Work to complete. Here are some records; copy every line that holds the word "finish".

Stored data entries:

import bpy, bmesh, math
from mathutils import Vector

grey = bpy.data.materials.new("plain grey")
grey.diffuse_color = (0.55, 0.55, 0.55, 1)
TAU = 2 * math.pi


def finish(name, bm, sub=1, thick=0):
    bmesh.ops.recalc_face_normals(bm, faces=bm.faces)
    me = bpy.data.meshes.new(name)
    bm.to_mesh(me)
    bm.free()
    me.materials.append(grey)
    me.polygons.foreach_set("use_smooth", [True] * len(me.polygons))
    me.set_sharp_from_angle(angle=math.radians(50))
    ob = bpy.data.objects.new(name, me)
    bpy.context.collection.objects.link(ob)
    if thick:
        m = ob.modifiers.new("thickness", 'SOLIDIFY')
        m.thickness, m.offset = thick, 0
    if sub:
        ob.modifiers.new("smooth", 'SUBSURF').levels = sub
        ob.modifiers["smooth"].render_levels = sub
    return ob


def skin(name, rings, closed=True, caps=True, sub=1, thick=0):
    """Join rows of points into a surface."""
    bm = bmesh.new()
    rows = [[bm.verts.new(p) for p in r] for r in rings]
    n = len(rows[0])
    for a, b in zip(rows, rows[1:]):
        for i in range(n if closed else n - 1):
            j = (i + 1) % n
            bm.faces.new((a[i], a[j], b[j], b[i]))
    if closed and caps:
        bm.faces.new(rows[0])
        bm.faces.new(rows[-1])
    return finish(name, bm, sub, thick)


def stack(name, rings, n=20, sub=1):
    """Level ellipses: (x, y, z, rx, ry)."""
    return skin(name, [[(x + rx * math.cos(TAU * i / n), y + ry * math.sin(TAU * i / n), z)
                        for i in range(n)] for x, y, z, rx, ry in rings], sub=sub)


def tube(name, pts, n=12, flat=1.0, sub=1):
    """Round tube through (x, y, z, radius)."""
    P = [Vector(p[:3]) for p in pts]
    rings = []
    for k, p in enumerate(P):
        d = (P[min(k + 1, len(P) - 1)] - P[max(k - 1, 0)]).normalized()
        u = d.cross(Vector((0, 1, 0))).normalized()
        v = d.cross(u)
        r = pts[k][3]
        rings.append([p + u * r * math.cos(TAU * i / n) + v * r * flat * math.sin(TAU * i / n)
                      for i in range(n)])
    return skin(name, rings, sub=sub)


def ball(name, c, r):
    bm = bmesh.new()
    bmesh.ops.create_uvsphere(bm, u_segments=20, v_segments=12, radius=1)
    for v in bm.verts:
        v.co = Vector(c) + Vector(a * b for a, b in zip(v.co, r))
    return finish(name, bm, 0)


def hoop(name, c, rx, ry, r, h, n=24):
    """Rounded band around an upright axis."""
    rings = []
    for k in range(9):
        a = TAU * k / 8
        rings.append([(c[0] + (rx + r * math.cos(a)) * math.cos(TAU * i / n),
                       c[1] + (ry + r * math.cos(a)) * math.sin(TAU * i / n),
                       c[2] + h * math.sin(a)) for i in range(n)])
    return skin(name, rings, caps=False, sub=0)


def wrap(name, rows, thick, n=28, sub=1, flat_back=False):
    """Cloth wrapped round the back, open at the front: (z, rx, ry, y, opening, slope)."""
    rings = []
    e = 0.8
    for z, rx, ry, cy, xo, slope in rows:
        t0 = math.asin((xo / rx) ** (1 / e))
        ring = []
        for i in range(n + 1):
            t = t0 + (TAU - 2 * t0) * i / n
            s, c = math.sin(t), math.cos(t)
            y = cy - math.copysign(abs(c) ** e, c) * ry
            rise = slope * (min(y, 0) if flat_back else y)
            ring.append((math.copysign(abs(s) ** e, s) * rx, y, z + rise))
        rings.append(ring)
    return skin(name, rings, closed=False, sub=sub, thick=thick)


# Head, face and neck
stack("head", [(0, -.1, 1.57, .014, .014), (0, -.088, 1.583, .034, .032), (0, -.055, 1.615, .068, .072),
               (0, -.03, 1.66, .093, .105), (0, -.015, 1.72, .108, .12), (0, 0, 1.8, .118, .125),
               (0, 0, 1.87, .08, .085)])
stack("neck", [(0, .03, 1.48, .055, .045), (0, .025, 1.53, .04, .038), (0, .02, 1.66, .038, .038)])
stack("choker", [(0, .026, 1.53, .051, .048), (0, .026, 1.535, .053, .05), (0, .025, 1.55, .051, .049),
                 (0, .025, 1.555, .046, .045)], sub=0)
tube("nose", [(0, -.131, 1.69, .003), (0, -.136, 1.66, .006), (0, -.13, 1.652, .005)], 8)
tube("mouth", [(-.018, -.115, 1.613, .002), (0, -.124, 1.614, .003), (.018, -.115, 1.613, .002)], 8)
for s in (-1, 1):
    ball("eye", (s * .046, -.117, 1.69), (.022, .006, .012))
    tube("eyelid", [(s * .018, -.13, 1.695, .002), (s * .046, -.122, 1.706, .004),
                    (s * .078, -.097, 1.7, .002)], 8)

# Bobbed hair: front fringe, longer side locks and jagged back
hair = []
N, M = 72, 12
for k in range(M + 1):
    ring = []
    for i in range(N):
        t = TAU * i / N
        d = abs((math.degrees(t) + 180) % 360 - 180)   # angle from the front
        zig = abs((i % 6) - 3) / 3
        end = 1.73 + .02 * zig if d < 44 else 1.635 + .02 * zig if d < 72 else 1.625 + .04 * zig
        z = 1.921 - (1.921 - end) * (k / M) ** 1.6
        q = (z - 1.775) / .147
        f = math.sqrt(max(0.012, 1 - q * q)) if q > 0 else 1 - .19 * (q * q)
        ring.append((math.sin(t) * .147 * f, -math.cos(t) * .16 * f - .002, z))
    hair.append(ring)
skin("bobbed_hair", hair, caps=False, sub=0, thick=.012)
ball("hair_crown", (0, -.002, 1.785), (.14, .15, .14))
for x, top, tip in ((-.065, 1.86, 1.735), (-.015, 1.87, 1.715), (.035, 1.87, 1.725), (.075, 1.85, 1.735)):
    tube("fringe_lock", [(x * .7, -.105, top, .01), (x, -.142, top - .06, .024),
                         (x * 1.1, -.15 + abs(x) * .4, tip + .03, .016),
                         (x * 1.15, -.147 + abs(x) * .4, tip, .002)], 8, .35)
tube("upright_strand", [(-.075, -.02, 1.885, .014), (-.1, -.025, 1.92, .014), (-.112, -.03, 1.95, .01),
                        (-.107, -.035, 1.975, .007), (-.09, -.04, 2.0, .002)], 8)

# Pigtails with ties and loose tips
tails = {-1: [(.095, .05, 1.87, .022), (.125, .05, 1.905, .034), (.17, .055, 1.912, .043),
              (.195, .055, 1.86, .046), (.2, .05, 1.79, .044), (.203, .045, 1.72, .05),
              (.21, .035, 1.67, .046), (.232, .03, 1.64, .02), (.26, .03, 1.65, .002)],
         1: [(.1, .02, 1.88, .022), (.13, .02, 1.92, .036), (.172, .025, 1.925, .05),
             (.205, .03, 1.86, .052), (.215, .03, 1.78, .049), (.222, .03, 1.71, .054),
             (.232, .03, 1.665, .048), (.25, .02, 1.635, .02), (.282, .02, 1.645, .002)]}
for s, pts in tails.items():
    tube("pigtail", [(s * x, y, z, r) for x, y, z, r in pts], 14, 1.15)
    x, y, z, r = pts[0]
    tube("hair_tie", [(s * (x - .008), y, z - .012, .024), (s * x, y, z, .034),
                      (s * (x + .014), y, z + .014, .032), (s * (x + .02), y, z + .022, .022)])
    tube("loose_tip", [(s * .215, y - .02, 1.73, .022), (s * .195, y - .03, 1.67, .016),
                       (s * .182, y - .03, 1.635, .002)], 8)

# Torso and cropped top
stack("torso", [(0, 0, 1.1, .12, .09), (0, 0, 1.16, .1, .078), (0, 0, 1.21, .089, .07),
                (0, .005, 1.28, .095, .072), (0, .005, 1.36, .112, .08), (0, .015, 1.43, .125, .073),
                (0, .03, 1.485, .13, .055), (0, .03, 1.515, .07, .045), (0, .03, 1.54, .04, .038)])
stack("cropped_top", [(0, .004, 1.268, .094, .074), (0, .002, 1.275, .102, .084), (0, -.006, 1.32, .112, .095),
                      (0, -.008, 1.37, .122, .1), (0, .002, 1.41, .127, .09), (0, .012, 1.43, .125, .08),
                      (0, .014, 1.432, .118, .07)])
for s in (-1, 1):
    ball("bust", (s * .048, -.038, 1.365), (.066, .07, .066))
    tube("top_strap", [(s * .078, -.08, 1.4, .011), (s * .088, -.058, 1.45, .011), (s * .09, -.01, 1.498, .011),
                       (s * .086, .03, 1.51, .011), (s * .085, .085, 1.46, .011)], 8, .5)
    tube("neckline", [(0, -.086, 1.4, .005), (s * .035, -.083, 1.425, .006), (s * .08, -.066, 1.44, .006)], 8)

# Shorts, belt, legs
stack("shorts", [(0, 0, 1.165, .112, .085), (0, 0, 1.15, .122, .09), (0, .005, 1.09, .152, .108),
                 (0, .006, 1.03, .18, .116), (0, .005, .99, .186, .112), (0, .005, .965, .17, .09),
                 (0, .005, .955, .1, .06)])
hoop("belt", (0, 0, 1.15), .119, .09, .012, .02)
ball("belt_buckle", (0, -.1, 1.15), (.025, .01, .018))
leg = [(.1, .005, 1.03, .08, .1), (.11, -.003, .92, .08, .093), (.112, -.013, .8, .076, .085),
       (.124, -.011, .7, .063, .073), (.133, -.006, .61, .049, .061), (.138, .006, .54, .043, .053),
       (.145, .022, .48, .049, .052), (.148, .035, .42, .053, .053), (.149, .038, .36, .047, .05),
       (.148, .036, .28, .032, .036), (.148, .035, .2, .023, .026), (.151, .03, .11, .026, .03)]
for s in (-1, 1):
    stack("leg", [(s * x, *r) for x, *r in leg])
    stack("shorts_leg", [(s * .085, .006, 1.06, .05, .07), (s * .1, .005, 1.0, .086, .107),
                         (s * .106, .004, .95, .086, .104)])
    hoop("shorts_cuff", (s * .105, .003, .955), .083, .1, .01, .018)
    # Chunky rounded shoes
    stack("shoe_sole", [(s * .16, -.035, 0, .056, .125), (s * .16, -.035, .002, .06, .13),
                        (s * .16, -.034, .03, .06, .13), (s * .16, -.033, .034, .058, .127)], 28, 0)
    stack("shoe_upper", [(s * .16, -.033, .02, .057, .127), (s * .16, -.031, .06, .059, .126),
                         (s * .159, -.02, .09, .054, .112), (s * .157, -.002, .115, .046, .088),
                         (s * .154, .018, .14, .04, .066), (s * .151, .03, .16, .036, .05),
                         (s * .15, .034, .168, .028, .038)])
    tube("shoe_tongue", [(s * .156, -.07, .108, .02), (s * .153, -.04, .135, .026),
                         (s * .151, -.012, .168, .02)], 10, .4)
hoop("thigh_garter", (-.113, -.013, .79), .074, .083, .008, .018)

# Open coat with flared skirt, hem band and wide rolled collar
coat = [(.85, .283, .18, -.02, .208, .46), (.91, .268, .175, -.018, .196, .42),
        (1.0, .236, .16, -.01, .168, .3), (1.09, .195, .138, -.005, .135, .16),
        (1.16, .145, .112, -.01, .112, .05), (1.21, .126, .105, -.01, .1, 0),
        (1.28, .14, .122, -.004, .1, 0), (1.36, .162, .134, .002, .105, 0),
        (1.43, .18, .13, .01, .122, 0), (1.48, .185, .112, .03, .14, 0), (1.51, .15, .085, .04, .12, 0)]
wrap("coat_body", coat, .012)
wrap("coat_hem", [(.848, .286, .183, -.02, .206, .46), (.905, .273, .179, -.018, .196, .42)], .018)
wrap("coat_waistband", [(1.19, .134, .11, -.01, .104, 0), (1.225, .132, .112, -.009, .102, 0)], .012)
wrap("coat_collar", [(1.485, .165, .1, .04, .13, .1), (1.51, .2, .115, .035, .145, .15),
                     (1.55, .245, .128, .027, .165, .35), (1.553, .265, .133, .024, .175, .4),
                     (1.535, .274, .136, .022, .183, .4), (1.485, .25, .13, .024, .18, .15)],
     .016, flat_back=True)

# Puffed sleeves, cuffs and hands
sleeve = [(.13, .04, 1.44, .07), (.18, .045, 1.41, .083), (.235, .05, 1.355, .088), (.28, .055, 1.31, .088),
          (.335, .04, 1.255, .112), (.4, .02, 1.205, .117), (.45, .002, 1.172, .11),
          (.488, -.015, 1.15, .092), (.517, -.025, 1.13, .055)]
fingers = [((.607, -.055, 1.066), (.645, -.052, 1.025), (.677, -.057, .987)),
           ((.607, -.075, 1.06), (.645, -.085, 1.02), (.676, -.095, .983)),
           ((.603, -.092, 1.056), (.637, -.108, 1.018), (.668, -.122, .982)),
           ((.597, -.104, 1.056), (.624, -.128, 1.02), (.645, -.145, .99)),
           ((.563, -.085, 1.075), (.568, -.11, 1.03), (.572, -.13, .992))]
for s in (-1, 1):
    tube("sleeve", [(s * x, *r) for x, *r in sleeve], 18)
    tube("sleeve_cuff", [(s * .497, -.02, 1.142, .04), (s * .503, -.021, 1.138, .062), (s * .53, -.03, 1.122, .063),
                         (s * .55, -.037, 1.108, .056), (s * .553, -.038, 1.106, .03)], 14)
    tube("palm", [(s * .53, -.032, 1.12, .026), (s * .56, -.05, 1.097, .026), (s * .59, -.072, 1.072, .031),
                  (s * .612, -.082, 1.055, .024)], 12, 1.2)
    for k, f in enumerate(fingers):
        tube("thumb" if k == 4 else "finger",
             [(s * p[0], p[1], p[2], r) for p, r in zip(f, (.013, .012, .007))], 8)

Written solution.
def finish(name, bm, sub=1, thick=0):
    return finish(name, bm, sub, thick)
    return finish(name, bm, 0)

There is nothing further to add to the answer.